Being a writer is a curse, I tell you.
Half the published books I read, I can't completely enjoy BECAUSE I ANALYZE THEM.
You see, we writers have little rules-of-thumb and tips-for-cleaner-writing floating around in our heads at all times. Which is usually great, because they help us become better writers (in theory). The problem is, they nag even when we're reading. Which is annoying. They make us want to take perfectly good published books and go at them with our red pens flourished.
For instance, I've been reading a book that is filled with creative tags.
I'm sure the writer thought she was very clever using lots and lots of big words to describe how her characters were saying certain things.
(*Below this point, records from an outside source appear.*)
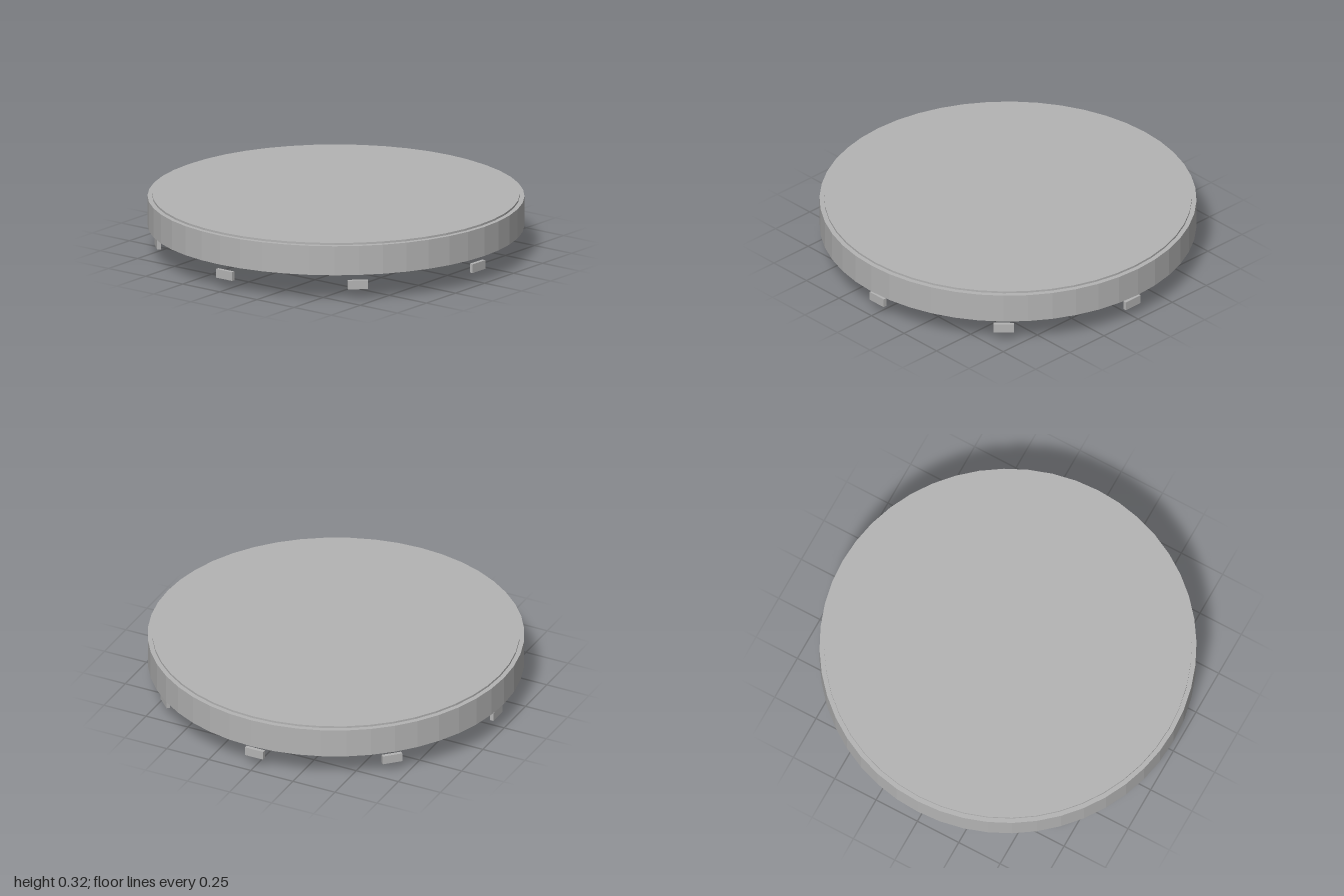
import * as THREE from 'three';

export function createModel() {
  const model = new THREE.Group();
  model.name = 'roundPlatform';
  const grey = new THREE.MeshStandardMaterial({ name: 'grey', color: 0xb3b3b3, flatShading: true });

  const add = (name, geometry, y, parent = model) => {
    const mesh = new THREE.Mesh(geometry, grey);
    mesh.name = name;
    mesh.position.y = y;
    parent.add(mesh);
    return mesh;
  };

  // Main disc with a thin, slightly smaller plate on top
  add('disc', new THREE.CylinderGeometry(1, 1, 0.16, 48), 0.23);
  add('topPlate', new THREE.CylinderGeometry(0.975, 0.975, 0.012, 48), 0.315);

  // Tapered base under the disc
  add('taperedBase', new THREE.CylinderGeometry(0.718, 0.45, 0.15, 32), 0.075);

  // Ring of eight small blocks hanging below the rim
  const blocks = new THREE.Group();
  blocks.name = 'rimBlocks';
  model.add(blocks);
  const blockGeometry = new THREE.BoxGeometry(0.108, 0.048, 0.02);
  for (let i = 0; i < 8; i++) {
    const angle = (i * Math.PI) / 4;
    const block = add('rimBlock', blockGeometry, 0.085, blocks);
    block.position.x = Math.sin(angle) * 0.953;
    block.position.z = Math.cos(angle) * 0.953;
    block.rotation.y = angle;
  }
  return model;
}
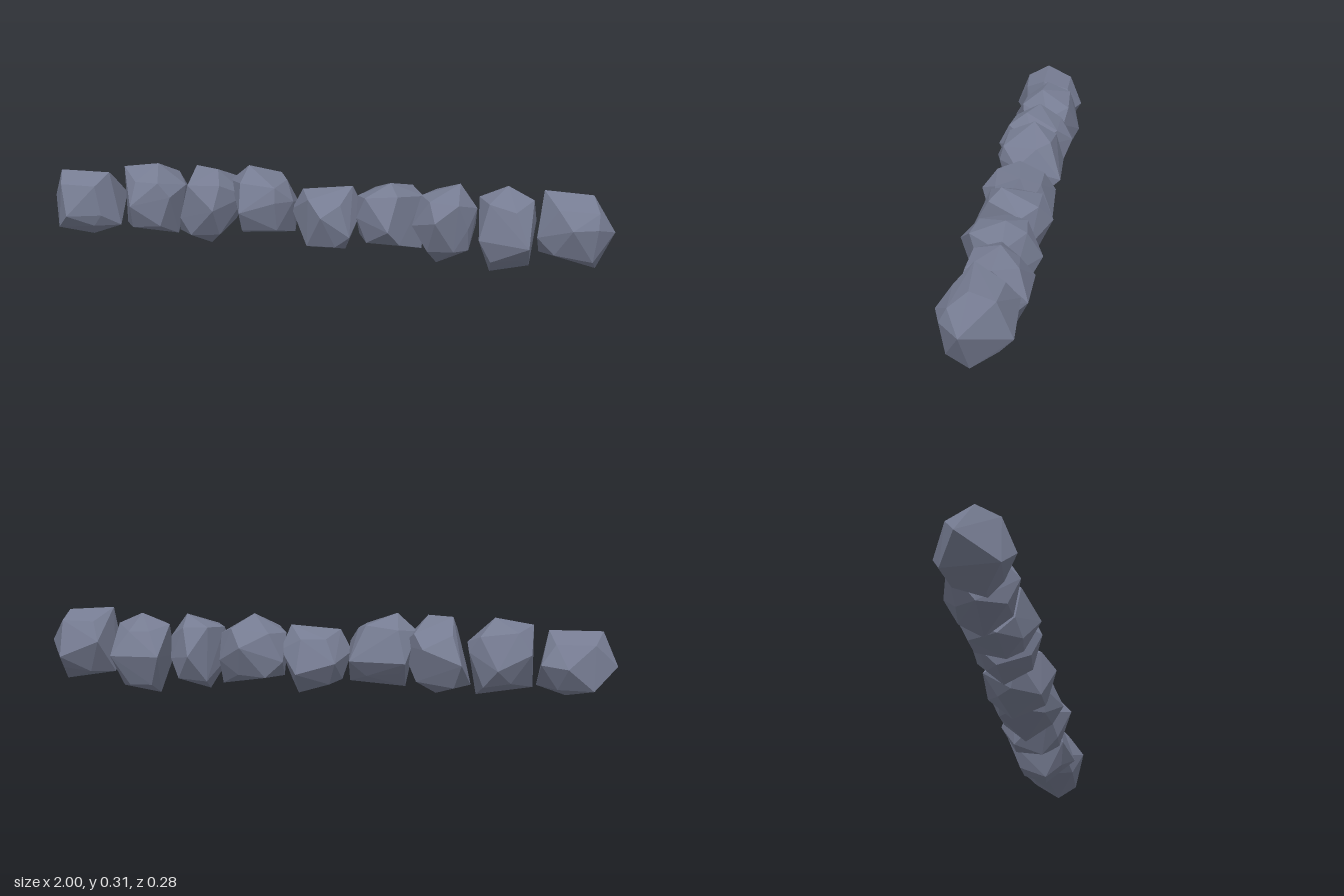
import * as THREE from 'three';
import { ConvexGeometry } from 'three/addons/geometries/ConvexGeometry.js';

function seededRandom(seed) {
  let s = seed;
  return () => (s = (s * 16807) % 2147483647) / 2147483647;
}

const middle = (values) => (Math.min(...values) + Math.max(...values)) / 2;
const halfSpan = (values) => (Math.max(...values) - Math.min(...values)) / 2;

// Chipped stone: the hull of a front outline (x, y), a plan outline (x, z)
// and eight shoulders that round off the space between them
function rockGeometry(front, plan, random) {
  const xs = [...front, ...plan].map((p) => p[0]);
  const ys = front.map((p) => p[1]);
  const zs = plan.map((p) => p[1]);
  const [cx, cy, cz] = [xs, ys, zs].map(middle);
  const [hx, hy, hz] = [xs, ys, zs].map(halfSpan);
  const vary = (size) => (random() - 0.5) * size;

  const corners = [
    ...front.map(([x, y]) => new THREE.Vector3(x, y, cz + vary(0.08))),
    ...plan.map(([x, z]) => new THREE.Vector3(x, cy + vary(0.08), z)),
  ];
  for (const sx of [-1, 1]) for (const sy of [-1, 1]) for (const sz of [-1, 1]) {
    corners.push(new THREE.Vector3(
      cx + sx * hx * (0.48 + vary(0.25)),
      cy + sy * hy * (0.64 + vary(0.16)),
      cz + sz * hz * (0.64 + vary(0.16)),
    ));
  }
  return new ConvexGeometry(corners);
}

export function createModel() {
  const group = new THREE.Group();
  group.name = 'rockRow';
  const stone = new THREE.MeshStandardMaterial({ color: 0x767c92, flatShading: true });
  const random = seededRandom(4711);

  function addRock(name, front, plan) {
    const rock = new THREE.Mesh(rockGeometry(front, plan, random), stone);
    rock.name = name;
    group.add(rock);
  }

  // Rocks in a row, from the right end to the left end
  addRock('rightEndRock',
    [[-1, 0.15], [-0.95, 0.26], [-0.77, 0.26], [-0.73, 0.07], [-0.83, 0.035]],
    [[-0.84, -0.125], [-0.75, -0.1], [-0.78, 0.085], [-0.89, 0.135]]);
  addRock('rightOuterRock',
    [[-0.72, 0.28], [-0.59, 0.3], [-0.5, 0.22], [-0.53, 0.04], [-0.72, 0.07]],
    [[-0.72, -0.11], [-0.61, -0.14], [-0.51, -0.09], [-0.53, 0.06], [-0.66, 0.11]]);
  addRock('rightMiddleRock',
    [[-0.45, 0.3], [-0.36, 0.3], [-0.27, 0.2], [-0.39, 0.03], [-0.51, 0.065]],
    [[-0.49, -0.13], [-0.36, -0.14], [-0.35, 0.13], [-0.49, 0.065]]);
  addRock('rightInnerRock',
    [[-0.33, 0.25], [-0.26, 0.31], [-0.13, 0.26], [-0.1, 0.075], [-0.29, 0.06]],
    [[-0.3, -0.115], [-0.11, -0.125], [-0.09, 0.03], [-0.14, 0.095], [-0.26, 0.12]]);
  addRock('centreRock',
    [[-0.1, 0.17], [-0.06, 0.245], [0.11, 0.26], [0.08, 0.025], [-0.07, 0.075]],
    [[-0.06, -0.115], [0.075, -0.12], [0.14, -0.05], [0.12, 0.085], [0.03, 0.13]]);
  addRock('leftInnerRock',
    [[0.13, 0.23], [0.25, 0.29], [0.35, 0.23], [0.35, 0.05], [0.13, 0.085]],
    [[0.125, -0.09], [0.265, -0.145], [0.35, -0.08], [0.26, 0.125], [0.14, 0.065]]);
  addRock('leftMiddleRock',
    [[0.35, 0.245], [0.48, 0.29], [0.54, 0.21], [0.52, 0.075], [0.41, 0.02]],
    [[0.45, -0.135], [0.53, -0.06], [0.52, 0.06], [0.42, 0.135], [0.33, 0.06]]);
  addRock('leftOuterRock',
    [[0.545, 0.25], [0.64, 0.29], [0.73, 0.25], [0.72, 0.025], [0.59, 0]],
    [[0.56, -0.125], [0.73, -0.125], [0.73, 0.11], [0.56, 0.085]]);
  addRock('leftEndRock',
    [[0.765, 0.3], [0.925, 0.29], [1, 0.175], [0.94, 0.04], [0.75, 0.075]],
    [[0.78, -0.11], [0.92, -0.11], [0.95, 0.105], [0.87, 0.13], [0.75, 0.07]]);
  return group;
}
Words like "pontificated" and "enthused" were thrown around freely, as if they could improve the dialog.
But all they made me want to do was throw the book across the room.
They distracted me. I realized after I finished a page that I had no idea what the characters had been talking about, because I'd been too busy counting the author's creative alternatives to "said."
Please put me out of my misery!
If you've ever received a critique from me and you are a creative-tag-user, you probably listened to my spiel about simple tags (only "said" and "cried" allowed, and maybe "shouted"). My argument always is, if your dialog is strong, you don't need fancy tags.
I know some people choose to take my advice and some don't. Which is totally fine. It's one of those rules we throw around in the writing community, but outside the writing community? Let's face it, normal readers probably DON'T CARE.
Please don't use "pontificate." For the love of all things tidy, if your character is pontificating, please show us they're pontificating instead of telling us the sentence they just said is a pontification. This is all I ask!
How about you? Do you use creative tags? Do you have other writing rules ping-ponging in your head that make you a fault-finding reader?